Document images with source code
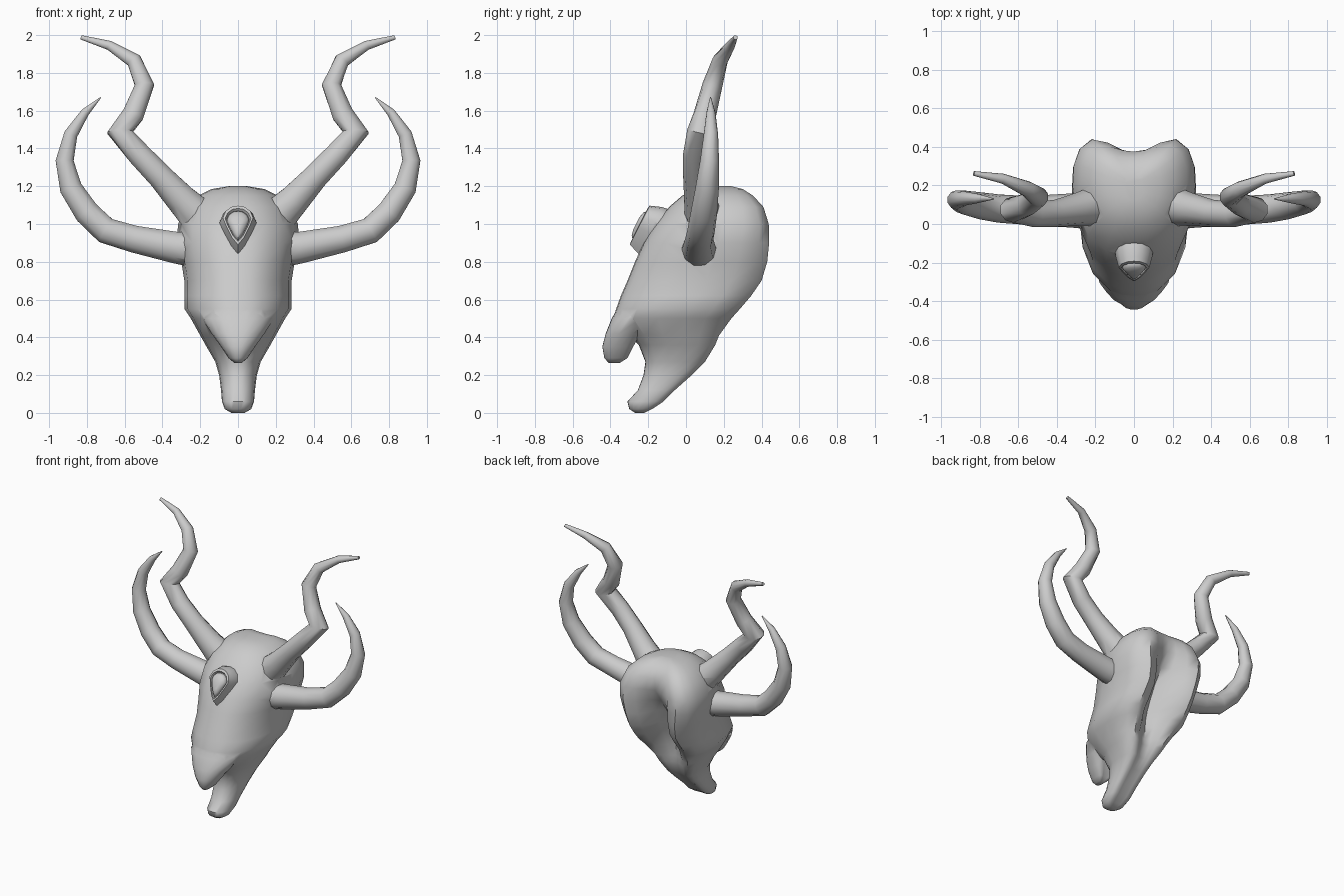
import bpy, bmesh, math
from mathutils import Vector

if "Cube" in bpy.data.objects:
    bpy.data.objects.remove(bpy.data.objects["Cube"])


def skin(name, rings):
    """Closed surface through rings of equal point count."""
    bm = bmesh.new()
    vs = [[bm.verts.new(p) for p in r] for r in rings]
    n = len(rings[0])
    for a, b in zip(vs, vs[1:]):
        for i in range(n):
            j = (i + 1) % n
            bm.faces.new((a[i], a[j], b[j], b[i]))
    bm.faces.new(vs[0])
    bm.faces.new(vs[-1])
    bmesh.ops.recalc_face_normals(bm, faces=bm.faces)
    me = bpy.data.meshes.new(name)
    bm.to_mesh(me)
    bm.free()
    ob = bpy.data.objects.new(name, me)
    bpy.context.collection.objects.link(ob)
    return ob


# half outline of a horizontal slice: (share of half width, share of depth, groove share)
HALF = [(0, 0, 0), (.22, .008, 0), (.45, .045, 0), (.75, .17, 0), (.94, .38, 0), (1, .6, 0),
        (.98, .78, 0), (.88, .92, 0), (.68, 1, 0), (.42, .98, .1), (.2, .97, .7), (0, .97, 1)]


def slices(rows):
    rings = []
    for z, yf, yb, w, g in rows:
        half = [(w * a, yf + (yb - yf) * b - g * c, z) for a, b, c in HALF]
        rings.append(half + [(-x, y, z) for x, y, z in half[-2:0:-1]])
    return rings


def tube(name, pts, side, n=10):
    """Tapered horn along (x, y, z, radius) points."""
    P = [Vector((side * p[0], p[1], p[2])) for p in pts]
    rings = []
    for i, p in enumerate(P):
        if 0 < i < len(P) - 1:
            t = (P[i + 1] - p).normalized() + (p - P[i - 1]).normalized()
        else:
            t = P[min(i + 1, len(P) - 1)] - P[max(i - 1, 0)]
        t.normalize()
        u = (Vector((0, 1, 0)) - t * t.y).normalized()
        v = t.cross(u)
        rings.append([p + pts[i][3] * (u * math.cos(k * math.tau / n) + v * math.sin(k * math.tau / n))
                      for k in range(n)])
    return skin(name, rings)


# skull and lower jaw: z, front y, back y, half width, rear groove depth
skull = skin("skull", slices([
    (0, -.27, -.22, .035, 0), (.02, -.3, -.18, .07, 0), (.06, -.31, -.12, .085, 0),
    (.12, -.255, -.06, .09, 0), (.2, -.225, .03, .1, 0), (.27, -.215, .1, .12, .01),
    (.36, -.25, .155, .172, .03), (.41, -.3, .175, .2, .05), (.5, -.385, .24, .25, .1),
    (.55, -.37, .285, .283, .14), (.62, -.345, .345, .284, .18), (.7, -.31, .4, .284, .2),
    (.8, -.27, .43, .3, .18), (.9, -.225, .44, .322, .12), (1.0, -.165, .438, .318, .05),
    (1.09, -.09, .41, .275, .02), (1.15, -.02, .355, .21, 0), (1.185, .05, .3, .14, 0),
    (1.2, .12, .24, .05, 0)]))

# overhanging upper snout
snout = skin("upper_snout", slices([
    (.265, -.41, -.35, .02, 0), (.29, -.432, -.31, .05, 0), (.35, -.443, -.28, .09, 0),
    (.42, -.425, -.24, .14, 0), (.5, -.393, -.16, .19, 0), (.62, -.325, -.1, .15, 0)]))

# raised teardrop socket and its stone on the forehead
drop = [(0, -.115), (.03, -.075), (.06, -.01), (.08, .045), (.065, .085), (.035, .11), (0, .117)]
drop += [(-u, v) for u, v in drop[-2:0:-1]]
normal, up = Vector((0, -.89, .45)), Vector((0, .45, .89))
centre = Vector((0, -.19, .965))


def drops(steps):
    return [[centre + Vector((s * u, 0, 0)) + up * (s * v) + normal * d for u, v in drop] for s, d in steps]


socket = skin("forehead_socket", drops([(1.3, -.09), (1.2, 0), (1.07, .04), (1, .062), (.85, .065), (.78, .05)]))
stone = skin("forehead_stone", drops([(.74, .03), (.74, .06), (.6, .075), (.3, .083)]))

# two pairs of horns
UPPER = [(.17, .1, 1.0, .11), (.3, .075, 1.13, .085), (.41, .055, 1.25, .07), (.52, .05, 1.365, .066),
         (.625, .075, 1.485, .07), (.555, .1, 1.58, .06), (.495, .14, 1.735, .053),
         (.55, .18, 1.865, .042), (.68, .235, 1.945, .026), (.83, .262, 1.988, .012)]
LOWER = [(.2, .07, .86, .1), (.33, .07, .875, .088), (.55, .07, .92, .075), (.7, .08, .965, .073),
         (.8, .095, 1.06, .07), (.885, .112, 1.19, .062), (.918, .125, 1.335, .05),
         (.885, .132, 1.475, .038), (.81, .132, 1.59, .024), (.727, .13, 1.67, .003)]
parts = [snout, socket]
for side, word in ((-1, "left"), (1, "right")):
    parts.append(tube("upper_horn_" + word, UPPER, side))
    parts.append(tube("lower_horn_" + word, LOWER, side))

# fuse the parts into one carved piece
bpy.context.view_layer.objects.active = skull
for p in parts:
    m = skull.modifiers.new("fuse", 'BOOLEAN')
    m.operation, m.solver, m.object = 'UNION', 'EXACT', p
    bpy.ops.object.modifier_apply(modifier=m.name)
    bpy.data.objects.remove(p)
skull.name = "horned_skull"

# smooth shading
for ob in (skull, stone):
    ob.select_set(True)
bpy.context.view_layer.objects.active = skull
bpy.ops.object.shade_smooth_by_angle(angle=math.radians(50))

What the task requires
Write out each line again, exactly as it appears above, except for any picture.

Your response
import bpy, bmesh, math
from mathutils import Vector

if "Cube" in bpy.data.objects:
    bpy.data.objects.remove(bpy.data.objects["Cube"])


def skin(name, rings):
    """Closed surface through rings of equal point count."""
    bm = bmesh.new()
    vs = [[bm.verts.new(p) for p in r] for r in rings]
    n = len(rings[0])
    for a, b in zip(vs, vs[1:]):
        for i in range(n):
            j = (i + 1) % n
            bm.faces.new((a[i], a[j], b[j], b[i]))
    bm.faces.new(vs[0])
    bm.faces.new(vs[-1])
    bmesh.ops.recalc_face_normals(bm, faces=bm.faces)
    me = bpy.data.meshes.new(name)
    bm.to_mesh(me)
    bm.free()
    ob = bpy.data.objects.new(name, me)
    bpy.context.collection.objects.link(ob)
    return ob


# half outline of a horizontal slice: (share of half width, share of depth, groove share)
HALF = [(0, 0, 0), (.22, .008, 0), (.45, .045, 0), (.75, .17, 0), (.94, .38, 0), (1, .6, 0),
        (.98, .78, 0), (.88, .92, 0), (.68, 1, 0), (.42, .98, .1), (.2, .97, .7), (0, .97, 1)]


def slices(rows):
    rings = []
    for z, yf, yb, w, g in rows:
        half = [(w * a, yf + (yb - yf) * b - g * c, z) for a, b, c in HALF]
        rings.append(half + [(-x, y, z) for x, y, z in half[-2:0:-1]])
    return rings


def tube(name, pts, side, n=10):
    """Tapered horn along (x, y, z, radius) points."""
    P = [Vector((side * p[0], p[1], p[2])) for p in pts]
    rings = []
    for i, p in enumerate(P):
        if 0 < i < len(P) - 1:
            t = (P[i + 1] - p).normalized() + (p - P[i - 1]).normalized()
        else:
            t = P[min(i + 1, len(P) - 1)] - P[max(i - 1, 0)]
        t.normalize()
        u = (Vector((0, 1, 0)) - t * t.y).normalized()
        v = t.cross(u)
        rings.append([p + pts[i][3] * (u * math.cos(k * math.tau / n) + v * math.sin(k * math.tau / n))
                      for k in range(n)])
    return skin(name, rings)


# skull and lower jaw: z, front y, back y, half width, rear groove depth
skull = skin("skull", slices([
    (0, -.27, -.22, .035, 0), (.02, -.3, -.18, .07, 0), (.06, -.31, -.12, .085, 0),
    (.12, -.255, -.06, .09, 0), (.2, -.225, .03, .1, 0), (.27, -.215, .1, .12, .01),
    (.36, -.25, .155, .172, .03), (.41, -.3, .175, .2, .05), (.5, -.385, .24, .25, .1),
    (.55, -.37, .285, .283, .14), (.62, -.345, .345, .284, .18), (.7, -.31, .4, .284, .2),
    (.8, -.27, .43, .3, .18), (.9, -.225, .44, .322, .12), (1.0, -.165, .438, .318, .05),
    (1.09, -.09, .41, .275, .02), (1.15, -.02, .355, .21, 0), (1.185, .05, .3, .14, 0),
    (1.2, .12, .24, .05, 0)]))

# overhanging upper snout
snout = skin("upper_snout", slices([
    (.265, -.41, -.35, .02, 0), (.29, -.432, -.31, .05, 0), (.35, -.443, -.28, .09, 0),
    (.42, -.425, -.24, .14, 0), (.5, -.393, -.16, .19, 0), (.62, -.325, -.1, .15, 0)]))

# raised teardrop socket and its stone on the forehead
drop = [(0, -.115), (.03, -.075), (.06, -.01), (.08, .045), (.065, .085), (.035, .11), (0, .117)]
drop += [(-u, v) for u, v in drop[-2:0:-1]]
normal, up = Vector((0, -.89, .45)), Vector((0, .45, .89))
centre = Vector((0, -.19, .965))


def drops(steps):
    return [[centre + Vector((s * u, 0, 0)) + up * (s * v) + normal * d for u, v in drop] for s, d in steps]


socket = skin("forehead_socket", drops([(1.3, -.09), (1.2, 0), (1.07, .04), (1, .062), (.85, .065), (.78, .05)]))
stone = skin("forehead_stone", drops([(.74, .03), (.74, .06), (.6, .075), (.3, .083)]))

# two pairs of horns
UPPER = [(.17, .1, 1.0, .11), (.3, .075, 1.13, .085), (.41, .055, 1.25, .07), (.52, .05, 1.365, .066),
         (.625, .075, 1.485, .07), (.555, .1, 1.58, .06), (.495, .14, 1.735, .053),
         (.55, .18, 1.865, .042), (.68, .235, 1.945, .026), (.83, .262, 1.988, .012)]
LOWER = [(.2, .07, .86, .1), (.33, .07, .875, .088), (.55, .07, .92, .075), (.7, .08, .965, .073),
         (.8, .095, 1.06, .07), (.885, .112, 1.19, .062), (.918, .125, 1.335, .05),
         (.885, .132, 1.475, .038), (.81, .132, 1.59, .024), (.727, .13, 1.67, .003)]
parts = [snout, socket]
for side, word in ((-1, "left"), (1, "right")):
    parts.append(tube("upper_horn_" + word, UPPER, side))
    parts.append(tube("lower_horn_" + word, LOWER, side))

# fuse the parts into one carved piece
bpy.context.view_layer.objects.active = skull
for p in parts:
    m = skull.modifiers.new("fuse", 'BOOLEAN')
    m.operation, m.solver, m.object = 'UNION', 'EXACT', p
    bpy.ops.object.modifier_apply(modifier=m.name)
    bpy.data.objects.remove(p)
skull.name = "horned_skull"

# smooth shading
for ob in (skull, stone):
    ob.select_set(True)
bpy.context.view_layer.objects.active = skull
bpy.ops.object.shade_smooth_by_angle(angle=math.radians(50))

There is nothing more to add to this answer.